I'm a member of a large online gaming community. So I warned them to change their EA Origin password AND their secret question/answer combo. The overwhelming response I got was disbelief a "large company" such as EA would have been hacked without telling everyone about it and that they wouldn't have been properly encrypting this information and instead the people kept trying to tell me how to scan my PC for malware. I finally gave up trying to explain this to them and they get what they get I warned them. But I found it rather shocking that a group of tech savvy but non-InfoSec people put so much faith in companies doing InfoSec correctly. If you are reading this you are probably in InfoSec and are probably saying the same thing I am. Almost no company does this correctly. It is totally believable EA doesn't encrypt this data. It is even more believable than they decide not to report a breach unless they have to and they have a hard time finding evidence of it. These aren't just believable they are likely based on all I've seen over the years. Yet the average person thinks so highly in the tech capabilities of these large companies it comes off as conspiracy theory craziness and you can't even explain it.

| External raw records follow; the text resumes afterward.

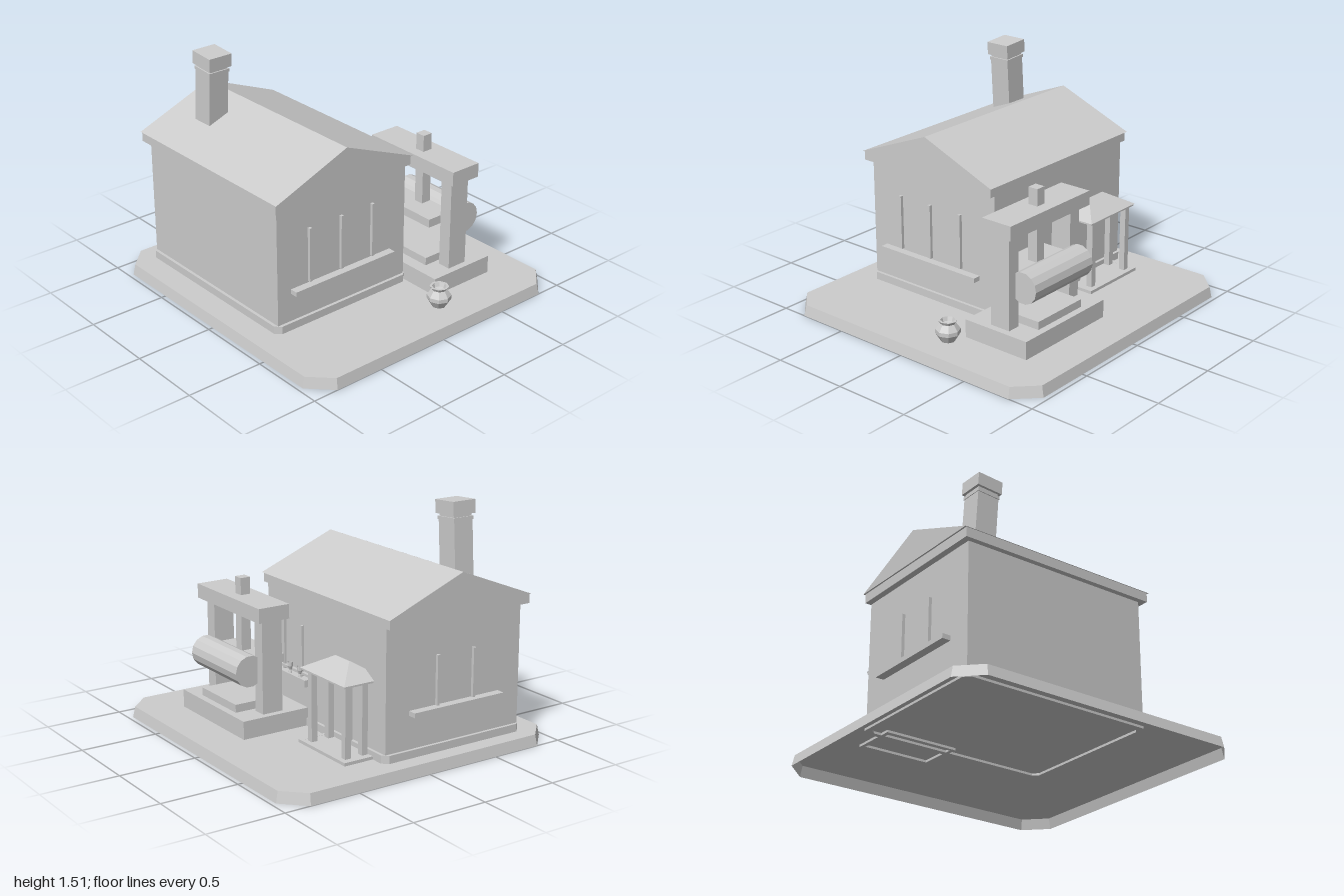
import * as THREE from 'three';

const stone = new THREE.MeshStandardMaterial({ color: 0xcccccc, flatShading: true, side: THREE.DoubleSide });
stone.name = 'pale stone';

export function createModel() {
  const root = new THREE.Group();
  root.name = 'oilPressHouse';

  const group = (name, parent = root) => {
    const g = new THREE.Group();
    g.name = name;
    parent.add(g);
    return g;
  };
  const add = (name, geometry, parent = root) => {
    const m = new THREE.Mesh(geometry, stone);
    m.name = name;
    parent.add(m);
    return m;
  };
  // Box given by its limits on each axis
  const box = (name, x0, x1, y0, y1, z0, z1, parent) => {
    const m = add(name, new THREE.BoxGeometry(x1 - x0, y1 - y0, z1 - z0), parent);
    m.position.set((x0 + x1) / 2, (y0 + y1) / 2, (z0 + z1) / 2);
    return m;
  };
  // Rectangle with cut corners, as [x, z] points
  const cutRect = (x0, x1, z0, z1, c) => [
    [x0 + c, z1], [x1 - c, z1], [x1, z1 - c], [x1, z0 + c],
    [x1 - c, z0], [x0 + c, z0], [x0, z0 + c], [x0, z1 - c],
  ];
  const rect = (x0, x1, z0, z1) => [[x0, z1], [x1, z1], [x1, z0], [x0, z0]];
  // Side walls between two rings, with a lid on the upper ring
  const loft = (lower, y0, upper, y1) => {
    const p = [], n = lower.length;
    const put = ([x, z], y) => p.push(x, y, z);
    for (let i = 0; i < n; i++) {
      const j = (i + 1) % n;
      put(lower[i], y0); put(lower[j], y0); put(upper[j], y1);
      put(lower[i], y0); put(upper[j], y1); put(upper[i], y1);
      if (i > 0 && i < n - 1) { put(upper[0], y1); put(upper[i], y1); put(upper[i + 1], y1); }
    }
    const g = new THREE.BufferGeometry();
    g.setAttribute('position', new THREE.Float32BufferAttribute(p, 3));
    g.computeVertexNormals();
    return g;
  };
  // Upright band: outer ring with an inner ring cut out
  const band = (outer, inner, y0, y1) => {
    const v = (r) => r.map(([x, z]) => new THREE.Vector2(x, -z));
    const s = new THREE.Shape(v(outer));
    s.holes.push(new THREE.Path(v(inner)));
    return new THREE.ExtrudeGeometry(s, { depth: y1 - y0, bevelEnabled: false })
      .rotateX(-Math.PI / 2).translate(0, y0, 0);
  };

  // Ground slab, hollow underneath
  add('groundSlab', loft(cutRect(-1, 1, -0.97, 0.97, 0.14), 0,
    cutRect(-0.985, 0.985, -0.955, 0.955, 0.13), 0.07));

  // House
  const house = group('house');
  box('walls', -0.86, 0.40, 0.071, 0.90, -0.22, 0.78, house);
  add('plinth', band(cutRect(-0.88, 0.42, -0.24, 0.80, 0.035),
    cutRect(-0.845, 0.385, -0.205, 0.765, 0.03), 0.055, 0.12), house);
  box('eaveBand', -0.90, 0.44, 0.885, 0.945, -0.225, 0.815, house);
  const gable = new THREE.Shape([[-0.82, 0.945], [0.235, 0.945], [-0.29, 1.155]]
    .map(([x, y]) => new THREE.Vector2(x, y)));
  add('roof', new THREE.ExtrudeGeometry(gable, { depth: 1.36, bevelEnabled: false })
    .rotateY(Math.PI / 2).translate(-0.91, 0, 0), house);

  // Leaning chimney
  const chimney = group('chimney');
  chimney.position.set(-0.592, 1.04, 0.5);
  chimney.rotation.z = -0.065;
  box('shaft', -0.074, 0.074, 0, 0.36, -0.07, 0.07, chimney);
  box('collar', -0.078, 0.078, 0.342, 0.362, -0.075, 0.075, chimney);
  box('neck', -0.07, 0.07, 0.35, 0.39, -0.066, 0.066, chimney);
  box('cap', -0.087, 0.087, 0.378, 0.462, -0.083, 0.083, chimney);

  // Slit windows and sills
  const windows = group('windows');
  for (const z of [0.54, 0.295, 0.05])
    box('leftSlit', 0.39, 0.42, 0.345, 0.70, z - 0.009, z + 0.009, windows);
  box('leftSill', 0.39, 0.452, 0.305, 0.335, -0.10, 0.68, windows);
  for (const z of [0.15, 0.42])
    box('rightSlit', -0.88, -0.85, 0.36, 0.67, z - 0.009, z + 0.009, windows);
  box('rightSill', -0.915, -0.85, 0.33, 0.36, -0.05, 0.62, windows);
  for (const x of [0.0, 0.2])
    box('backSlit', x - 0.009, x + 0.009, 0.375, 0.70, -0.237, -0.21, windows);
  box('backSill', -0.12, 0.32, 0.39, 0.405, -0.242, -0.21, windows);

  // Shelf with small cups
  const shelf = group('shelf');
  box('board', -0.09, 0.28, 0.33, 0.375, -0.27, -0.21, shelf);
  const cupProfile = [[0.001, 0], [0.012, 0], [0.007, 0.02], [0.018, 0.045], [0.018, 0.07]]
    .map(([r, y]) => new THREE.Vector2(r, y));
  for (const x of [-0.01, 0.10, 0.24])
    add('cup', new THREE.LatheGeometry(cupProfile, 8), shelf).position.set(x, 0.375, -0.253);

  // Press
  const press = group('press');
  const cx = 0.307;
  const centred = (name, half, y0, y1, z0, z1) => box(name, cx - half, cx + half, y0, y1, z0, z1, press);
  centred('platform', 0.372, 0.071, 0.187, -0.695, -0.23);
  centred('bed', 0.205, 0.187, 0.238, -0.65, -0.31);
  for (const s of [-1, 1])
    box('post', cx + s * 0.285 - 0.043, cx + s * 0.285 + 0.043, 0.187, 0.79, -0.53, -0.39, press);
  centred('crossBeam', 0.368, 0.78, 0.872, -0.575, -0.36);
  centred('spindle', 0.033, 0.50, 0.98, -0.497, -0.43);
  centred('pressPlate', 0.225, 0.46, 0.515, -0.62, -0.31);
  add('roller', new THREE.CylinderGeometry(0.1, 0.1, 0.54, 14).rotateZ(Math.PI / 2), press)
    .position.set(cx, 0.457, -0.583);

  // Small shrine against the back wall
  const shrine = group('shrine');
  add('baseRim', band(rect(-0.765, -0.28, -0.44, -0.14), rect(-0.74, -0.305, -0.415, -0.165), 0.055, 0.09), shrine);
  box('basePlate', -0.75, -0.295, 0.071, 0.089, -0.42, -0.16, shrine);
  for (const x of [-0.70, -0.35])
    for (const z of [-0.385, -0.265])
      box('column', x - 0.02, x + 0.02, 0.085, 0.54, z - 0.02, z + 0.02, shrine);
  box('innerColumn', -0.545, -0.505, 0.085, 0.54, -0.27, -0.23, shrine);
  box('roofEdge', -0.74, -0.29, 0.53, 0.545, -0.425, -0.145, shrine);
  add('hipRoof', loft(rect(-0.745, -0.285, -0.43, -0.14), 0.543,
    rect(-0.59, -0.445, -0.287, -0.283), 0.635), shrine);

  // Jar on the slab
  const jarProfile = [[0.001, 0], [0.045, 0], [0.076, 0.05], [0.076, 0.075], [0.048, 0.115], [0.06, 0.135], [0.045, 0.135], [0.035, 0.11], [0.001, 0.10]]
    .map(([r, y]) => new THREE.Vector2(r, y));
  add('jar', new THREE.LatheGeometry(jarProfile, 8)).position.set(0.775, 0.07, -0.175);

  return root;
}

This struck me as very bad. If more people knew how poorly their data was secured people would be mad about it and things would change for the better. But I'm not sure what to do about it. I'm interested in what you all think on the topic, if anyone made it this far. How do you convince people how poorly most companies do InfoSec without them dismissing you as crazy?

Monday, January 5, 2015

Told you so...Almost

From my last post you can see I had serious doubts about the FBI claim that North Korea is involved int he Sony hack and I'm deeply concerned that the FBI is being used as a propaganda arm of the Executive branch of government. Here is an update:

Norse Corp took on the investigation and figured it out in more detail and shared their findings with the FBI. The FBI rejected it and still has not shared why they rejected it or what if any evidence they have against North Korea:

The US Govt sanctioned North Korea while admitting no real evidence exists and no one seems to care but NK:

The stalled Cyber Security bill now has support of Republicans in the senate and will likely pass given the NK Sony hack link:

That bill is deeply flawed and shouldn't pass:

As far as I can tell the Sony hack happened, an insider working with some Russians to extort money as far as I can tell. The White House used the FBI to blame NK to get an unpopular cyber security bill passed. When the story lost it's legs over the holidays they sanctioned NK to keep it alive to try to keep momentum on the bill they want. Once the bill passes I bet they drop the NK story and arrest the insider. Time will tell though.